The Industrial Revolution of the 18th and 19th centuries produced a rash of technologies for lighting homes, businesses and factories.
Gas light was the first. It was known in England as early as 1792 and was the original source of light in most homes built between 1840 and 1900. Whale oil followed in the early part of the 19th century. Kerosene came into use in the 1860s and finally, electricity, in the 1880s.
Gas lighting stayed in use even after the introduction or electric lighting because of its relative dependability. As late as the 1920s a few cities require gas burners for emergency lights in public places. The electrical generators often only worked at night and Thomas Edison's invention was subject to frequent blackouts.
To deal with this uncertainly houses used a combination of lighting soources. Manufacturers' catalogues of the period and hardware stores carried chandelier for both gas and kerosene. The Christian Heurich Mansion on New Hampshire Avenue NW, now used by the the Columbia Historical Society, has a gas and electric channdelier.
The gas was not the natural gas that we use to heat and cool our houses and cook our food. It was coal gas and it came from a gaslight company. The first such a company, Baltimore Gas-Light, opened in 1817.
The gas was a byproduct of the burning process that turned coal into Coke. The burning released the gas that was then piped through lime to purify it. After that it went out to homes. The lime became soaked with the impurities produced a terrible smell - gashouse neighborhoods stank.
If you lived in the country or a small town without a gas light company, you could buy your own gas machine. They were not the safest inventions of the Industrial Revolution. Some made gas by distilling benzene.
One, the Springfield gas machine, got its gas from evaporting gasoline. Because of the danger of explosions, the machine was usually located in a pit some distance from the house.

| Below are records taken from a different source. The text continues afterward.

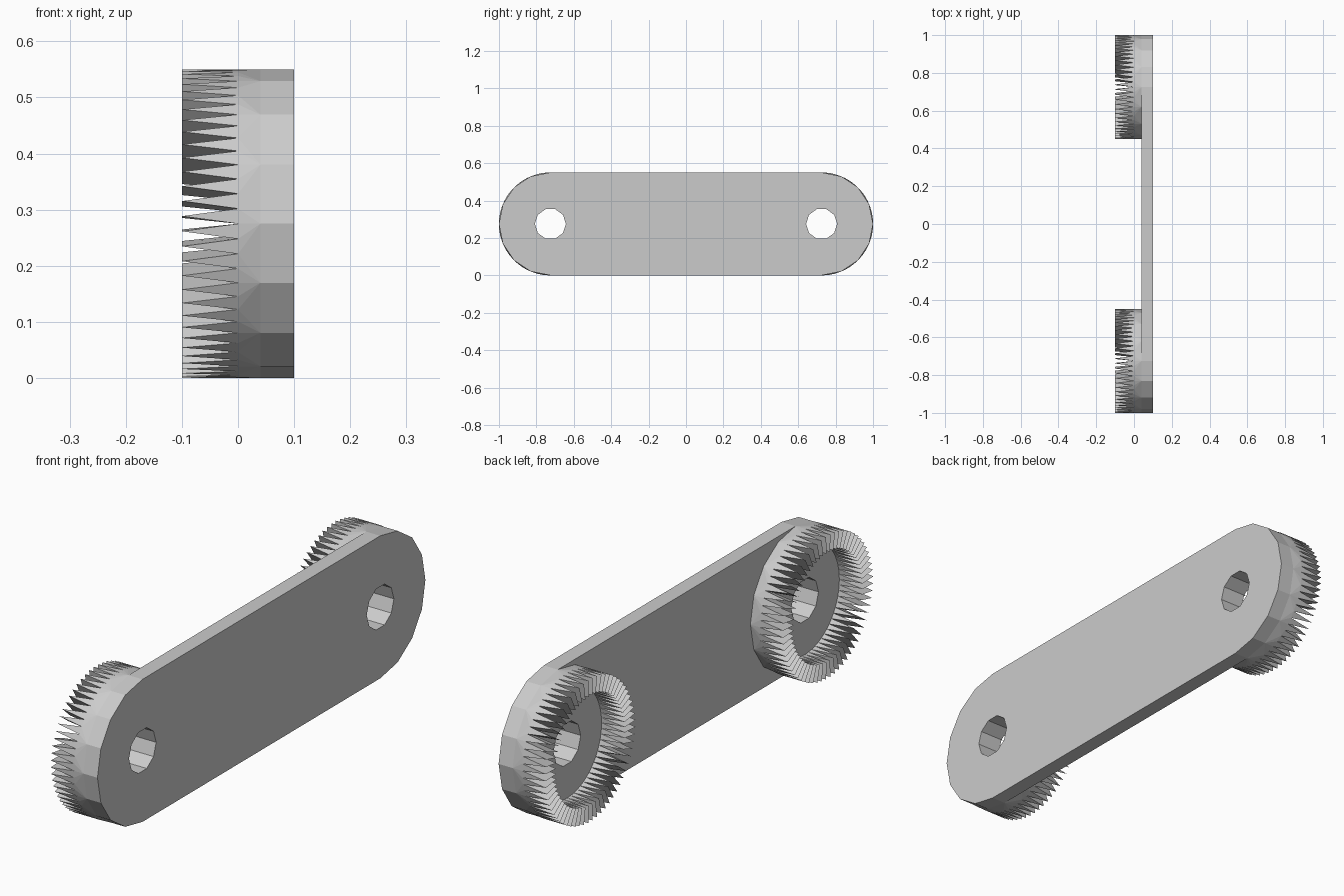
import bpy, bmesh
from math import sin, cos, pi, tau

cube = bpy.data.objects.get("Cube")
if cube:
    bpy.data.objects.remove(cube)

R, R_IN, R_HOLE = 0.275, 0.21, 0.083     # end radius, tooth ring inside, bolt hole
PIVOT = 0.725                            # distance of each pivot from the middle
X_FACE, X_BACK, X_FLOOR, X_TIP = 0.1, 0.04, 0.0, -0.1
SIDES, HOLE_SIDES, FAN = 16, 10, 4
TEETH = SIDES * FAN

grey = bpy.data.materials.new("plain grey")
grey.use_nodes = True
colour = (0.6, 0.6, 0.6, 1)
grey.diffuse_color = colour
grey.node_tree.nodes["Principled BSDF"].inputs["Base Color"].default_value = colour


def ring(bm, x, y, radius, count, phase=0.0):
    return [bm.verts.new((x, y + radius * cos(tau * (i + phase) / count),
                          R + radius * sin(tau * (i + phase) / count)))
            for i in range(count)]


def loop_edges(bm, verts):
    return [bm.edges.get(p) or bm.edges.new(p)
            for p in zip(verts, verts[1:] + verts[:1])]


def finish(bm, name):
    bmesh.ops.recalc_face_normals(bm, faces=bm.faces)
    mesh = bpy.data.meshes.new(name)
    bm.to_mesh(mesh)
    bm.free()
    mesh.materials.append(grey)
    obj = bpy.data.objects.new(name, mesh)
    bpy.context.collection.objects.link(obj)
    return obj


# Flat arm with rounded ends and two bolt holes
bm = bmesh.new()
outline = []
for end, start in ((1, -pi / 2), (-1, pi / 2)):
    for i in range(SIDES // 2 + 1):
        a = start + tau * i / SIDES
        outline.append(bm.verts.new((X_FACE, end * PIVOT + R * cos(a), R + R * sin(a))))
edges = loop_edges(bm, outline)
for y in (PIVOT, -PIVOT):
    edges += loop_edges(bm, ring(bm, X_FACE, y, R_HOLE, HOLE_SIDES))
bmesh.ops.triangle_fill(bm, edges=edges, use_beauty=True, normal=(1, 0, 0))
made = bmesh.ops.extrude_face_region(bm, geom=bm.faces[:], use_keep_orig=True)
bmesh.ops.translate(bm, vec=(X_BACK - X_FACE, 0, 0),
                    verts=[g for g in made["geom"] if isinstance(g, bmesh.types.BMVert)])
finish(bm, "arm")


# Round hub with a ring of radial teeth around a recessed floor
def toothed_hub(name, y):
    bm = bmesh.new()
    base = ring(bm, X_BACK, y, R, SIDES)
    root_out = ring(bm, X_FLOOR, y, R, TEETH)
    root_in = ring(bm, X_FLOOR, y, R_IN, TEETH)
    tip_out = ring(bm, X_TIP, y, R, TEETH, 0.5)
    tip_in = ring(bm, X_TIP, y, R_IN, TEETH, 0.5)
    # Wall fanning from the coarse arm end to the fine tooth roots
    for i in range(SIDES):
        a, b = base[i], base[(i + 1) % SIDES]
        r = [root_out[(i * FAN + k) % TEETH] for k in range(FAN + 1)]
        mid = FAN // 2
        bm.faces.new((a, b, r[mid]))
        for k in range(FAN):
            bm.faces.new((a if k < mid else b, r[k], r[k + 1]))
    # Teeth: two slopes and two pointed ends each
    for i in range(TEETH):
        j = (i + 1) % TEETH
        bm.faces.new((root_out[i], root_in[i], tip_in[i], tip_out[i]))
        bm.faces.new((tip_out[i], tip_in[i], root_in[j], root_out[j]))
        bm.faces.new((root_out[i], tip_out[i], root_out[j]))
        bm.faces.new((root_in[i], root_in[j], tip_in[i]))
    # Floor and bolt hole
    hole = ring(bm, X_FLOOR, y, R_HOLE, HOLE_SIDES)
    hole_back = ring(bm, X_BACK, y, R_HOLE, HOLE_SIDES)
    bmesh.ops.triangle_fill(bm, edges=loop_edges(bm, root_in) + loop_edges(bm, hole),
                            use_beauty=True, normal=(-1, 0, 0))
    for i in range(HOLE_SIDES):
        j = (i + 1) % HOLE_SIDES
        bm.faces.new((hole[i], hole[j], hole_back[j], hole_back[i]))
    # Back seated on the arm
    bmesh.ops.triangle_fill(bm, edges=loop_edges(bm, base) + loop_edges(bm, hole_back),
                            use_beauty=True, normal=(1, 0, 0))
    finish(bm, name)


toothed_hub("front_toothed_hub", -PIVOT)
toothed_hub("back_toothed_hub", PIVOT)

Gas lighting had other disadvantages. The lights gave off very little light. A special burner, the Walsbach incandescent gas mantle, was a major improvement in the technology but by then electricity was becoming popular and accessible.
You could only have light where you had a fixture. There were wall brackets, chandeliers, and pillars (upright fixtures that were attached to newel posts) that eventually became table lamps. These table lamps had to be connected to the gas line either through a chandelier wallbracket with a rubber hose. Some chandeliers were even made with special gas cocks for table lamps so that both could burn at the same time. A rubber hose trailing across the floor was hardly the most pracical or aesthetically pleasing alternative. That kind of gas lamp made kerosene an attractive choice.
If your old house is in the city and was built between 1840 and 1900, it probably had gas lighting. Look under existing fixtures for the pipes. Attics, cellars, and pantries are placed to check forcapped gas butts.
In the District and in Northern Virginia, interior gas lighting is prohibited by local plumbing codes. In suburban Maryland, it is possible if the gas pipes and fixtures are the kind approved by the American Gas Association. They must also be inspected by the Washington Suburban Sanitary Commission. (New ornamental exterior gas lighting has been prohibited by federal law since last fall.)
Think carefully about putting the gas light system back in operation. You will need to be sure that there are no cracks or leaks in the pipes. Natural gas burns with a hotter flame than coal gas, so you will need to be sure that it won't damage the fixtures.
Match the fixtures with the style and period of the house. Until recently it was easy to get 18th century replicas but there were few sources for Victoriana. Now, Class Illumination in San Francisco, the Angelo Brothers in Phildelphia, and Nowell's in Sausalito, Calif., sell reproductions. Restored originals are available from the London Ventures Co. in Rockport, Mass.
A book on the subject, Gaslighting in America: A Guide for Historic Preservation, written by Denys Peter Myers, and published by the Department of the Interior, is available here. It costs $5.25 and can be ordered from th Superintendent of Documents, Government Printing Office, Washington 20402. The stock number is 024-016-00094-3.